[Saved entries]
---*---

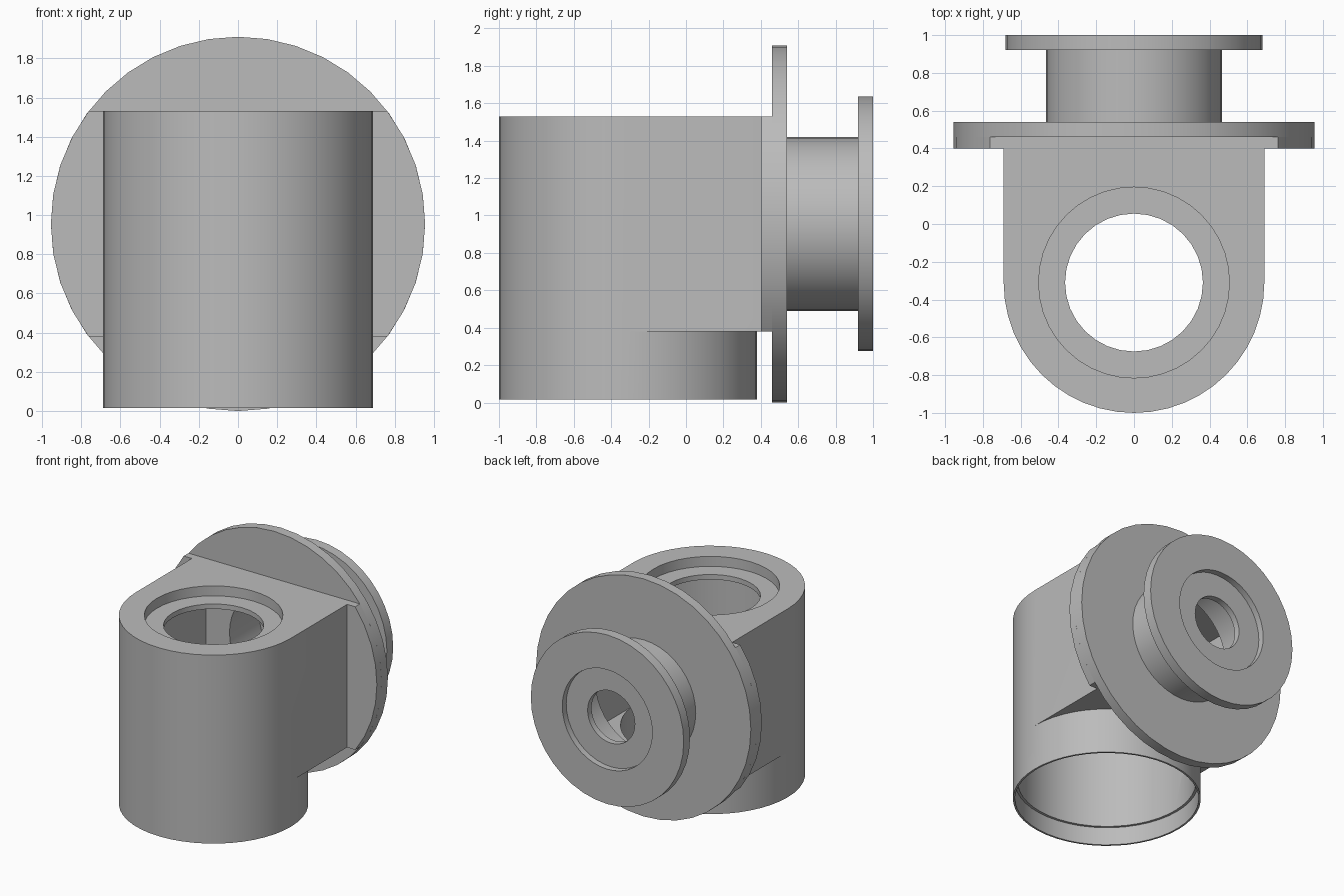
import bpy, bmesh
from math import sin, cos, pi, asin, radians
from mathutils import Matrix

cube = bpy.data.objects.get("Cube")
if cube:
    bpy.data.objects.remove(cube, do_unlink=True)

grey = bpy.data.materials.new("plain grey")
grey.use_nodes = True
COLOR = (0.5, 0.5, 0.5, 1)
grey.diffuse_color = COLOR
grey.node_tree.nodes["Principled BSDF"].inputs["Base Color"].default_value = COLOR

AXIS_Y = -0.31      # vertical barrel axis
AXIS_Z = 0.955      # horizontal flange axis
BARREL_R, DISC_R = 0.69, 0.955
TOP, SHELF = 1.53, 0.38


def add_object(name, bm):
    bmesh.ops.recalc_face_normals(bm, faces=bm.faces)
    mesh = bpy.data.meshes.new(name)
    bm.to_mesh(mesh)
    bm.free()
    mesh.materials.append(grey)
    obj = bpy.data.objects.new(name, mesh)
    bpy.context.collection.objects.link(obj)
    return obj


def upright(name, radius, z0, z1, sides=40):
    """Vertical cylinder on the barrel axis."""
    bm = bmesh.new()
    bmesh.ops.create_cone(bm, cap_ends=True, segments=sides, radius1=radius,
                          radius2=radius, depth=z1 - z0,
                          matrix=Matrix.Translation((0, AXIS_Y, (z0 + z1) / 2)))
    return add_object(name, bm)


def block(name, half_x, y0, y1, z0, z1):
    bm = bmesh.new()
    bmesh.ops.create_cube(bm, size=1)
    bmesh.ops.scale(bm, vec=(2 * half_x, y1 - y0, z1 - z0), verts=bm.verts)
    bmesh.ops.translate(bm, vec=(0, (y0 + y1) / 2, (z0 + z1) / 2), verts=bm.verts)
    return add_object(name, bm)


def lathe(name, profile, sides=40):
    """Closed (radius, y) profile turned about the horizontal axis."""
    bm = bmesh.new()
    rings = []
    for i in range(sides):
        a = 2 * pi * i / sides
        rings.append([bm.verts.new((r * sin(a), y, AXIS_Z + r * cos(a)))
                      for r, y in profile])
    n = len(profile)
    for i in range(sides):
        a, b = rings[i], rings[(i + 1) % sides]
        for j in range(n):
            k = (j + 1) % n
            bm.faces.new((a[j], a[k], b[k], b[j]))
    return add_object(name, bm)


def combine(obj, steps):
    """Apply boolean steps, then drop the helper objects."""
    for operation, helper in steps:
        helper.hide_render = True
        mod = obj.modifiers.new(operation.lower(), 'BOOLEAN')
        mod.operation = operation
        mod.solver = 'EXACT'
        mod.object = helper
    bpy.context.view_layer.update()
    graph = bpy.context.evaluated_depsgraph_get()
    mesh = bpy.data.meshes.new_from_object(obj.evaluated_get(graph))
    obj.modifiers.clear()
    obj.data = mesh
    for _, helper in steps:
        bpy.data.objects.remove(helper, do_unlink=True)


def cavity():
    return block("cavity_cutter", 0.65, AXIS_Y, 0.52, 0.41, 1.41)


# Hollow barrel with its square rear housing, stepped mouth and top port
body = upright("body", BARREL_R, 0.015, TOP, 48)
combine(body, [
    ('UNION', block("rear_housing", BARREL_R, AXIS_Y, 0.40, SHELF, TOP)),
    ('DIFFERENCE', upright("bore_cutter", 0.655, -0.1, 1.41, 48)),
    ('DIFFERENCE', cavity()),
    ('DIFFERENCE', upright("mouth_cutter", 0.675, -0.2, 0.16, 48)),
    ('DIFFERENCE', upright("port_cutter", 0.365, 1.2, 1.6, 32)),
    ('DIFFERENCE', upright("recess_cutter", 0.505, 1.45, 1.7)),
])

# Saddle: slice of a disc, flat above and below, joining housing and flange
bm = bmesh.new()
limit = asin((TOP - AXIS_Z) / DISC_R)
angles = [limit * (i / 4 - 1) for i in range(9)]
angles += [pi + a for a in angles]
outline = [bm.verts.new((DISC_R * cos(a), 0.40, AXIS_Z + DISC_R * sin(a)))
           for a in angles]
face = bm.faces.new(outline)
extruded = bmesh.ops.extrude_face_region(bm, geom=[face], use_keep_orig=True)
moved = [v for v in extruded["geom"] if isinstance(v, bmesh.types.BMVert)]
bmesh.ops.translate(bm, vec=(0, 0.06, 0), verts=moved)
saddle = add_object("flange_saddle", bm)
combine(saddle, [('DIFFERENCE', cavity())])

# Large flange
flange = lathe("main_flange", [(0.44, 0.46), (DISC_R, 0.46),
                               (DISC_R, 0.54), (0.44, 0.54)])
combine(flange, [('DIFFERENCE', cavity())])

# Hollow neck with the recessed end flange
neck = lathe("neck_and_end_flange", [
    (0.44, 0.54), (0.465, 0.54), (0.465, 0.92), (0.68, 0.92), (0.68, 1.0),
    (0.40, 1.0), (0.40, 0.95), (0.21, 0.95), (0.21, 0.90), (0.44, 0.90)])

# Smooth round walls, crisp edges
bpy.ops.object.select_all(action='DESELECT')
for part in (body, saddle, flange, neck):
    part.select_set(True)
bpy.context.view_layer.objects.active = body
bpy.ops.object.shade_smooth_by_angle(angle=radians(30))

---*---

WHAT TO WORK ON —
Starting from the records above, copy each line where the string "verts" is found.

EXPECTED ANSWER —
    bmesh.ops.scale(bm, vec=(2 * half_x, y1 - y0, z1 - z0), verts=bm.verts)
    bmesh.ops.translate(bm, vec=(0, (y0 + y1) / 2, (z0 + z1) / 2), verts=bm.verts)
        rings.append([bm.verts.new((r * sin(a), y, AXIS_Z + r * cos(a)))
outline = [bm.verts.new((DISC_R * cos(a), 0.40, AXIS_Z + DISC_R * sin(a)))
bmesh.ops.translate(bm, vec=(0, 0.06, 0), verts=moved)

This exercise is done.